# WHAT NEEDS TO BE DONE
Skipping any pictures, give all of the records below again exactly.

---- RECORD SET

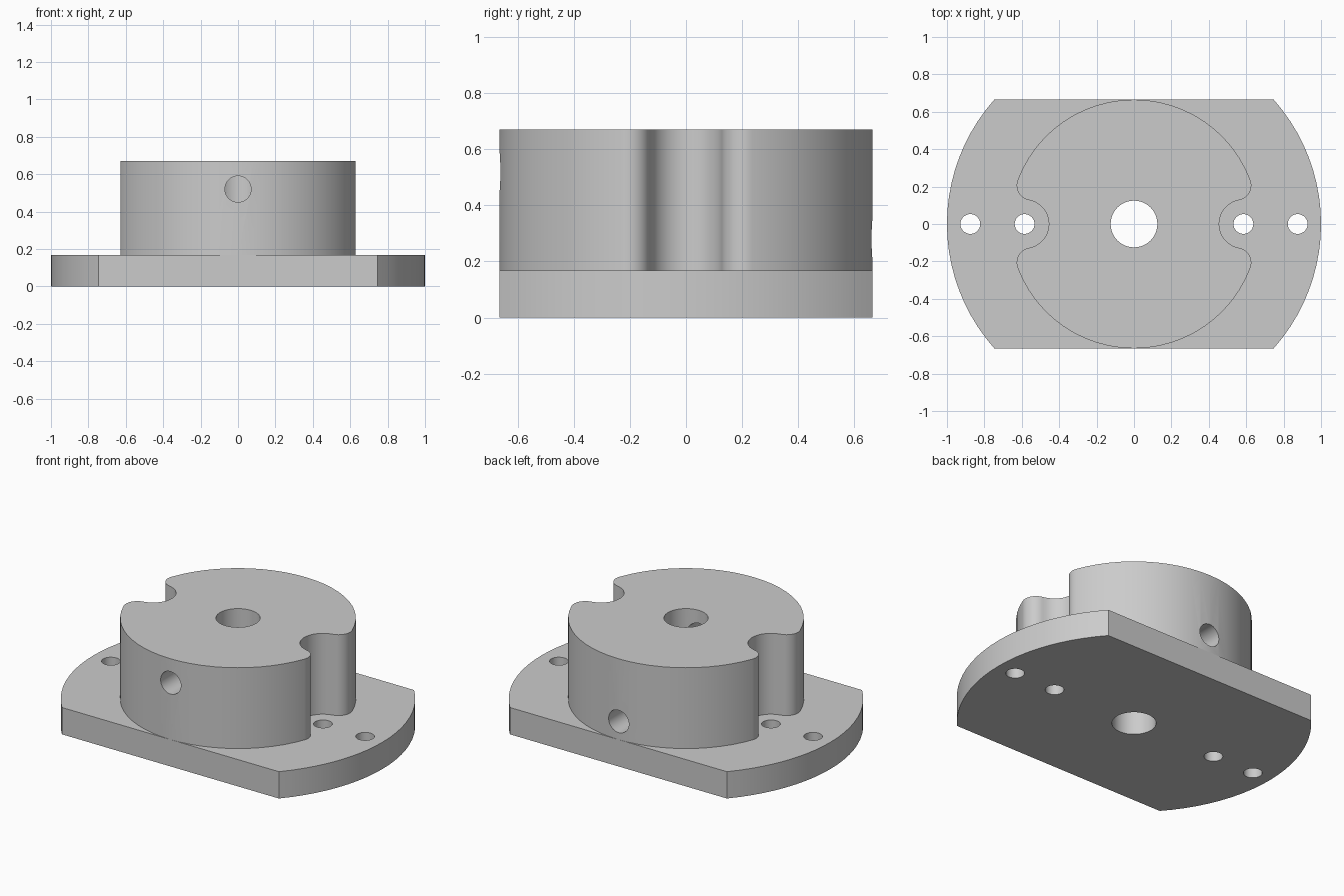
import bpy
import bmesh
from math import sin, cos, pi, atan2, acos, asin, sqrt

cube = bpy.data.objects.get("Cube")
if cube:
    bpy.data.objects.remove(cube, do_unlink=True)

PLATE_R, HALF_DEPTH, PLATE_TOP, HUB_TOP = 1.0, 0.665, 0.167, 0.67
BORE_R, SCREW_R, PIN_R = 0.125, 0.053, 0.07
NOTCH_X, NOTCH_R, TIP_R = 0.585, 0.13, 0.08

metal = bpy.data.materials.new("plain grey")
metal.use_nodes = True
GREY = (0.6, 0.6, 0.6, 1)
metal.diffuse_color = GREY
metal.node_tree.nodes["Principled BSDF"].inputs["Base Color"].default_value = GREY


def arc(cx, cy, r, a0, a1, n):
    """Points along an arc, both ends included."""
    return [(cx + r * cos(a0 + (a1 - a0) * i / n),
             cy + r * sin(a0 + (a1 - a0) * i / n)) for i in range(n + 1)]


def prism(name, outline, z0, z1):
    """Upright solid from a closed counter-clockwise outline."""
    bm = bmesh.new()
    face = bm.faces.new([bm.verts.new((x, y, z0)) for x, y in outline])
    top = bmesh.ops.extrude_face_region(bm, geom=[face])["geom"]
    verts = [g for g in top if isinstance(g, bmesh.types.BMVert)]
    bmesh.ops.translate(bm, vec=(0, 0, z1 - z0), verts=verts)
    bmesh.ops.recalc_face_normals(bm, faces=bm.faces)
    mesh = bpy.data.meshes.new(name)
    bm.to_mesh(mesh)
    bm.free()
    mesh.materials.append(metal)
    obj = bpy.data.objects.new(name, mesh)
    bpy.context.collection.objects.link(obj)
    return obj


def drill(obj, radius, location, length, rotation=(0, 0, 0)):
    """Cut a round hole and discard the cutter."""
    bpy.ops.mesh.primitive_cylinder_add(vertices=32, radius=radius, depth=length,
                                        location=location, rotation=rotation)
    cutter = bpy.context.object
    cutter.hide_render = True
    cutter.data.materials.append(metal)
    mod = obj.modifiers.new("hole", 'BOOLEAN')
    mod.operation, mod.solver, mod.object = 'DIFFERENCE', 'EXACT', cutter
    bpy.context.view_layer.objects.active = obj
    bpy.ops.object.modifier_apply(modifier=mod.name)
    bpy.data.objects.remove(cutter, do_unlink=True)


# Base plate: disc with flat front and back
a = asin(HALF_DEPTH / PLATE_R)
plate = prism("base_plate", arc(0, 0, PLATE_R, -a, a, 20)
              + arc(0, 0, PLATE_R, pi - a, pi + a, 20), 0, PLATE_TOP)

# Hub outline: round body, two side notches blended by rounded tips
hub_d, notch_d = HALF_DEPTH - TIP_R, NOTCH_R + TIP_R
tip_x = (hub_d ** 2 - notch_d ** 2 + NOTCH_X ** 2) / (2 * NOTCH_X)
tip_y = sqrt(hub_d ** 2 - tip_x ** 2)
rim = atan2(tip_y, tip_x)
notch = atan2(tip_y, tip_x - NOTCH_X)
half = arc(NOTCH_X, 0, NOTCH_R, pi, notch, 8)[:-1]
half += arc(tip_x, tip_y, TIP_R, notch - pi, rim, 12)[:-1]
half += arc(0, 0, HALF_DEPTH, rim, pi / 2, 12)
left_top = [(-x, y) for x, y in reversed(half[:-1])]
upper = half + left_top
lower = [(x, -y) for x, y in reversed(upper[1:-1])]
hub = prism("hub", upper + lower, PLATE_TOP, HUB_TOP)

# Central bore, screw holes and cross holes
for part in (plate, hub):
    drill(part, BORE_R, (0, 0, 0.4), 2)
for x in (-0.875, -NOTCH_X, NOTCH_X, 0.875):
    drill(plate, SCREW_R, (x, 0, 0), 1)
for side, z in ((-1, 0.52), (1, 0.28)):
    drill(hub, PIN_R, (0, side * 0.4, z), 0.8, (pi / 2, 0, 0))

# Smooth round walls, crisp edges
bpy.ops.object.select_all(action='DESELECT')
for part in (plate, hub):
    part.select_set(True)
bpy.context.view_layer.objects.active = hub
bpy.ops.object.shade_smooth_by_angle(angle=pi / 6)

--------

# TASK RESULT
import bpy
import bmesh
from math import sin, cos, pi, atan2, acos, asin, sqrt

cube = bpy.data.objects.get("Cube")
if cube:
    bpy.data.objects.remove(cube, do_unlink=True)

PLATE_R, HALF_DEPTH, PLATE_TOP, HUB_TOP = 1.0, 0.665, 0.167, 0.67
BORE_R, SCREW_R, PIN_R = 0.125, 0.053, 0.07
NOTCH_X, NOTCH_R, TIP_R = 0.585, 0.13, 0.08

metal = bpy.data.materials.new("plain grey")
metal.use_nodes = True
GREY = (0.6, 0.6, 0.6, 1)
metal.diffuse_color = GREY
metal.node_tree.nodes["Principled BSDF"].inputs["Base Color"].default_value = GREY


def arc(cx, cy, r, a0, a1, n):
    """Points along an arc, both ends included."""
    return [(cx + r * cos(a0 + (a1 - a0) * i / n),
             cy + r * sin(a0 + (a1 - a0) * i / n)) for i in range(n + 1)]


def prism(name, outline, z0, z1):
    """Upright solid from a closed counter-clockwise outline."""
    bm = bmesh.new()
    face = bm.faces.new([bm.verts.new((x, y, z0)) for x, y in outline])
    top = bmesh.ops.extrude_face_region(bm, geom=[face])["geom"]
    verts = [g for g in top if isinstance(g, bmesh.types.BMVert)]
    bmesh.ops.translate(bm, vec=(0, 0, z1 - z0), verts=verts)
    bmesh.ops.recalc_face_normals(bm, faces=bm.faces)
    mesh = bpy.data.meshes.new(name)
    bm.to_mesh(mesh)
    bm.free()
    mesh.materials.append(metal)
    obj = bpy.data.objects.new(name, mesh)
    bpy.context.collection.objects.link(obj)
    return obj


def drill(obj, radius, location, length, rotation=(0, 0, 0)):
    """Cut a round hole and discard the cutter."""
    bpy.ops.mesh.primitive_cylinder_add(vertices=32, radius=radius, depth=length,
                                        location=location, rotation=rotation)
    cutter = bpy.context.object
    cutter.hide_render = True
    cutter.data.materials.append(metal)
    mod = obj.modifiers.new("hole", 'BOOLEAN')
    mod.operation, mod.solver, mod.object = 'DIFFERENCE', 'EXACT', cutter
    bpy.context.view_layer.objects.active = obj
    bpy.ops.object.modifier_apply(modifier=mod.name)
    bpy.data.objects.remove(cutter, do_unlink=True)


# Base plate: disc with flat front and back
a = asin(HALF_DEPTH / PLATE_R)
plate = prism("base_plate", arc(0, 0, PLATE_R, -a, a, 20)
              + arc(0, 0, PLATE_R, pi - a, pi + a, 20), 0, PLATE_TOP)

# Hub outline: round body, two side notches blended by rounded tips
hub_d, notch_d = HALF_DEPTH - TIP_R, NOTCH_R + TIP_R
tip_x = (hub_d ** 2 - notch_d ** 2 + NOTCH_X ** 2) / (2 * NOTCH_X)
tip_y = sqrt(hub_d ** 2 - tip_x ** 2)
rim = atan2(tip_y, tip_x)
notch = atan2(tip_y, tip_x - NOTCH_X)
half = arc(NOTCH_X, 0, NOTCH_R, pi, notch, 8)[:-1]
half += arc(tip_x, tip_y, TIP_R, notch - pi, rim, 12)[:-1]
half += arc(0, 0, HALF_DEPTH, rim, pi / 2, 12)
left_top = [(-x, y) for x, y in reversed(half[:-1])]
upper = half + left_top
lower = [(x, -y) for x, y in reversed(upper[1:-1])]
hub = prism("hub", upper + lower, PLATE_TOP, HUB_TOP)

# Central bore, screw holes and cross holes
for part in (plate, hub):
    drill(part, BORE_R, (0, 0, 0.4), 2)
for x in (-0.875, -NOTCH_X, NOTCH_X, 0.875):
    drill(plate, SCREW_R, (x, 0, 0), 1)
for side, z in ((-1, 0.52), (1, 0.28)):
    drill(hub, PIN_R, (0, side * 0.4, z), 0.8, (pi / 2, 0, 0))

# Smooth round walls, crisp edges
bpy.ops.object.select_all(action='DESELECT')
for part in (plate, hub):
    part.select_set(True)
bpy.context.view_layer.objects.active = hub
bpy.ops.object.shade_smooth_by_angle(angle=pi / 6)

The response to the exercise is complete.